The “Scythians: Warriors of Ancient Siberia” exhibition was launched at the British Museum in London to change the people’s perception of this ancient culture.

Back then, people feared the Scythians, calling them “warriors on horseback”. They used to drink milk from the skulls of their enemies, tattoo themselves with charcoal and consume cannabis.

The Scythians, who spoke Persian, had no written language, so information about them comes from ancient Greeks, Assyrians and Persians.

The exhibition’s website reads: “For centuries, all traces of their culture was missing, and buried under the ice.”

The exhibition, which runs until January 14, wonders whether the civilization is the inspiration behind the famous “Game of Thrones” book and television series.

Most of the 200 pieces featured in the exhibition come from southern Siberia. Many of them are borrowed from the Hermitage Museum in St. Petersburg and are being exhibited outside of Russia for the first time.

The artifacts are are well preserved because they have been buried under ice in the burial hills and tombs of the Altai Mountains in Central Asia.

The exhibit includes pieces discovered at archaeological excavations during the rule of Russia’s Peter the Great in the early 18th century. They include the head of a chief from Scythian tribal, displaying his tattooed skin and glittering gold necklaces. Other pieces include embellished gold for men and women, pendants, leather shoes, and some well-preserved pieces of cheese.

According to the German News Agency (dpa), the exhibit also features engraved stone and massive sarcophagi.

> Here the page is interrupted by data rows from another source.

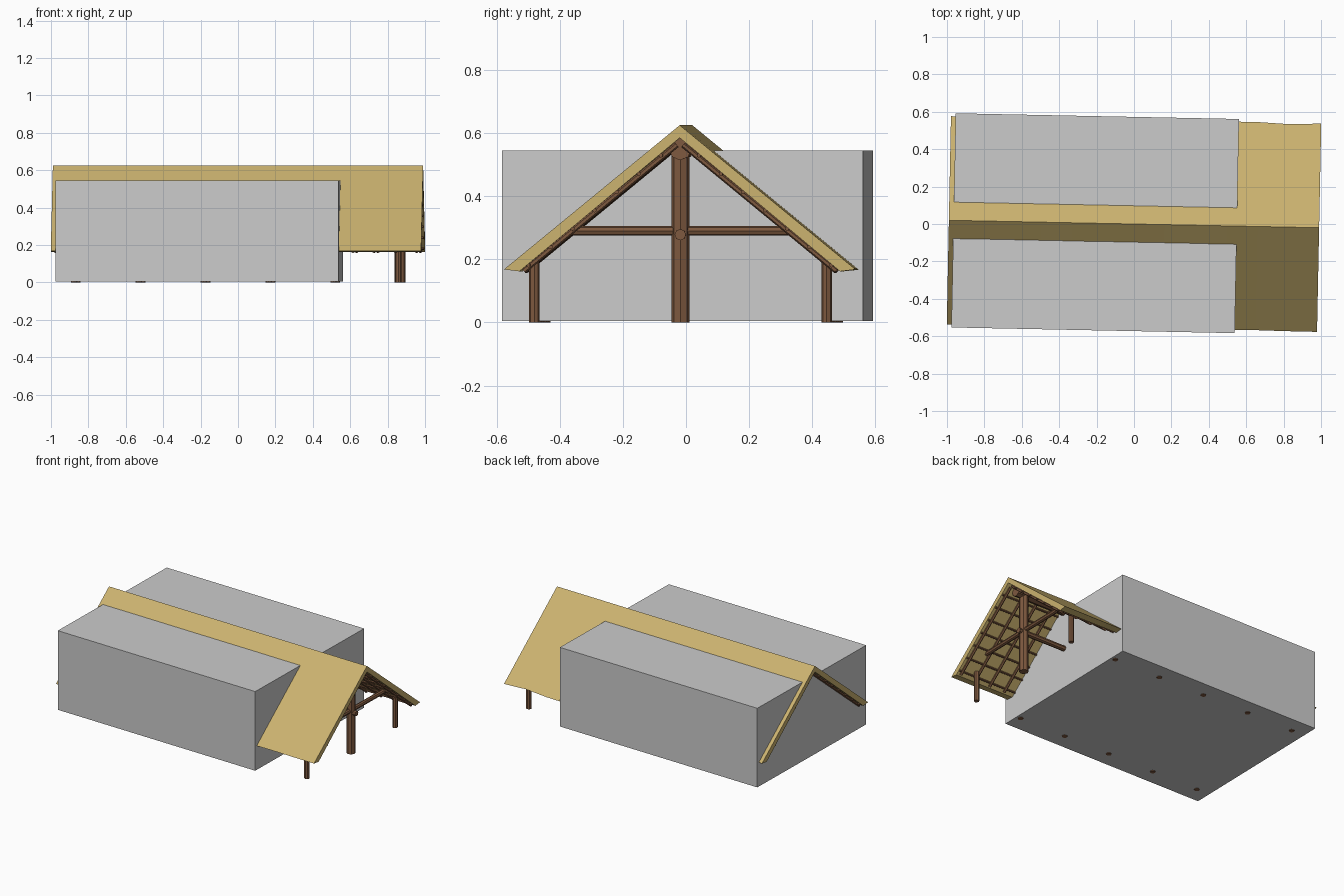
import bpy, bmesh, math, random
from mathutils import Vector, Matrix

if "Cube" in bpy.data.objects:
    bpy.data.objects.remove(bpy.data.objects["Cube"])

random.seed(4)
TURN = math.radians(-1.15)      # whole building is turned slightly


def material(name, rgb):
    m = bpy.data.materials.new(name)
    m.diffuse_color = (*rgb, 1)
    m.use_nodes = True
    m.node_tree.nodes["Principled BSDF"].inputs["Base Color"].default_value = m.diffuse_color
    return m


THATCH = material("straw", (0.60, 0.45, 0.16))
WOOD = material("brown wood", (0.21, 0.10, 0.05))
GREY = material("plain grey", (0.60, 0.60, 0.60))


def finish(bm, name, mat):
    bmesh.ops.recalc_face_normals(bm, faces=bm.faces)
    me = bpy.data.meshes.new(name)
    bm.to_mesh(me)
    bm.free()
    me.materials.append(mat)
    ob = bpy.data.objects.new(name, me)
    ob.rotation_euler.z = TURN
    bpy.context.collection.objects.link(ob)
    return ob


def pole(bm, a, b, r, sides=8):
    """Add a round timber between two points."""
    a, b = Vector(a), Vector(b)
    d = b - a
    rot = d.to_track_quat('Z', 'Y').to_matrix().to_4x4()
    bmesh.ops.create_cone(bm, cap_ends=True, segments=sides, radius1=r, radius2=r,
                          depth=d.length, matrix=Matrix.Translation((a + b) / 2) @ rot)


HALF, RIDGE, EAVE, UNDER = 0.99, 0.625, 0.165, 0.585
SLOPE = 0.829


def under(y):
    """Height of the roof underside."""
    return UNDER - SLOPE * abs(y)


# thatched roof: gable profile lofted along x with a slightly uneven eave
bm = bmesh.new()
rings = []
N = 12
for i in range(N + 1):
    x = -HALF + 2 * HALF * i / N
    e = [0 if i in (0, N) else random.uniform(-0.012, 0.004) for _ in range(2)]
    prof = [(0, RIDGE), (0.557 + e[0], EAVE + 0.003 - e[0] * 0.8), (0.508, EAVE - 0.003), (0, UNDER),
            (-0.508, EAVE - 0.003), (-0.557 - e[1] * 0.3, EAVE + 0.003)]
    rings.append([bm.verts.new((x, y, z)) for y, z in prof])
for a, b in zip(rings, rings[1:]):
    for k in range(6):
        j = (k + 1) % 6
        bm.faces.new((a[k], a[j], b[j], b[k]))
for r in (rings[0], rings[-1]):
    bm.faces.new((r[0], r[1], r[2], r[3]))
    bm.faces.new((r[0], r[3], r[4], r[5]))
finish(bm, "thatched_roof", THATCH)

# grey house body
bm = bmesh.new()
bmesh.ops.create_cube(bm, size=1, matrix=Matrix.Translation((-0.2075, 0, 0.2745))
                      @ Matrix.Diagonal((1.515, 1.145, 0.541, 1)))
finish(bm, "house_body", GREY)

# upright posts and cross beams of six frames
frames = [-0.868 + 0.347 * k for k in range(6)]
side, centre, collar = bmesh.new(), bmesh.new(), bmesh.new()
for x in frames:
    for s in (-1, 1):
        pole(side, (x, s * 0.463, 0), (x, s * 0.463, 0.205), 0.017)
    z0 = 0 if x > 0.8 else 0.006
    pole(centre, (x, 0, z0), (x, 0, 0.54), 0.029)
    pole(collar, (x, -0.365, 0.29), (x, 0.365, 0.29), 0.015)
finish(side, "side_posts", WOOD)
finish(centre, "centre_posts", WOOD)
finish(collar, "collar_beams", WOOD)

# lengthwise beams
bm = bmesh.new()
pole(bm, (-0.93, 0, 0.55), (0.93, 0, 0.55), 0.036)
finish(bm, "ridge_beam", WOOD)
bm = bmesh.new()
pole(bm, (-0.91, 0, 0.278), (0.91, 0, 0.278), 0.018)
finish(bm, "middle_beam", WOOD)

# rafters and battens below the thatch, on both slopes
raft, batt = bmesh.new(), bmesh.new()
for s in (-1, 1):
    for k in range(18):
        x = -0.965 + 1.93 * k / 17
        pole(raft, (x, s * 0.01, under(0.01) - 0.014),
             (x, s * 0.495, under(0.495) - 0.011), 0.009, 6)
    for k in range(7):
        y = 0.06 + 0.07 * k
        pole(batt, (-0.985, s * y, under(y) - 0.006), (0.985, s * y, under(y) - 0.006), 0.007, 6)
finish(raft, "rafters", WOOD)
finish(batt, "battens", WOOD)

The Scythians, predecessors of the Huns and Mongols, revered horses and relied on them in their wars. Horses, adorned with heavy embellishments, were often buried with their owners to accompany them in their afterlife.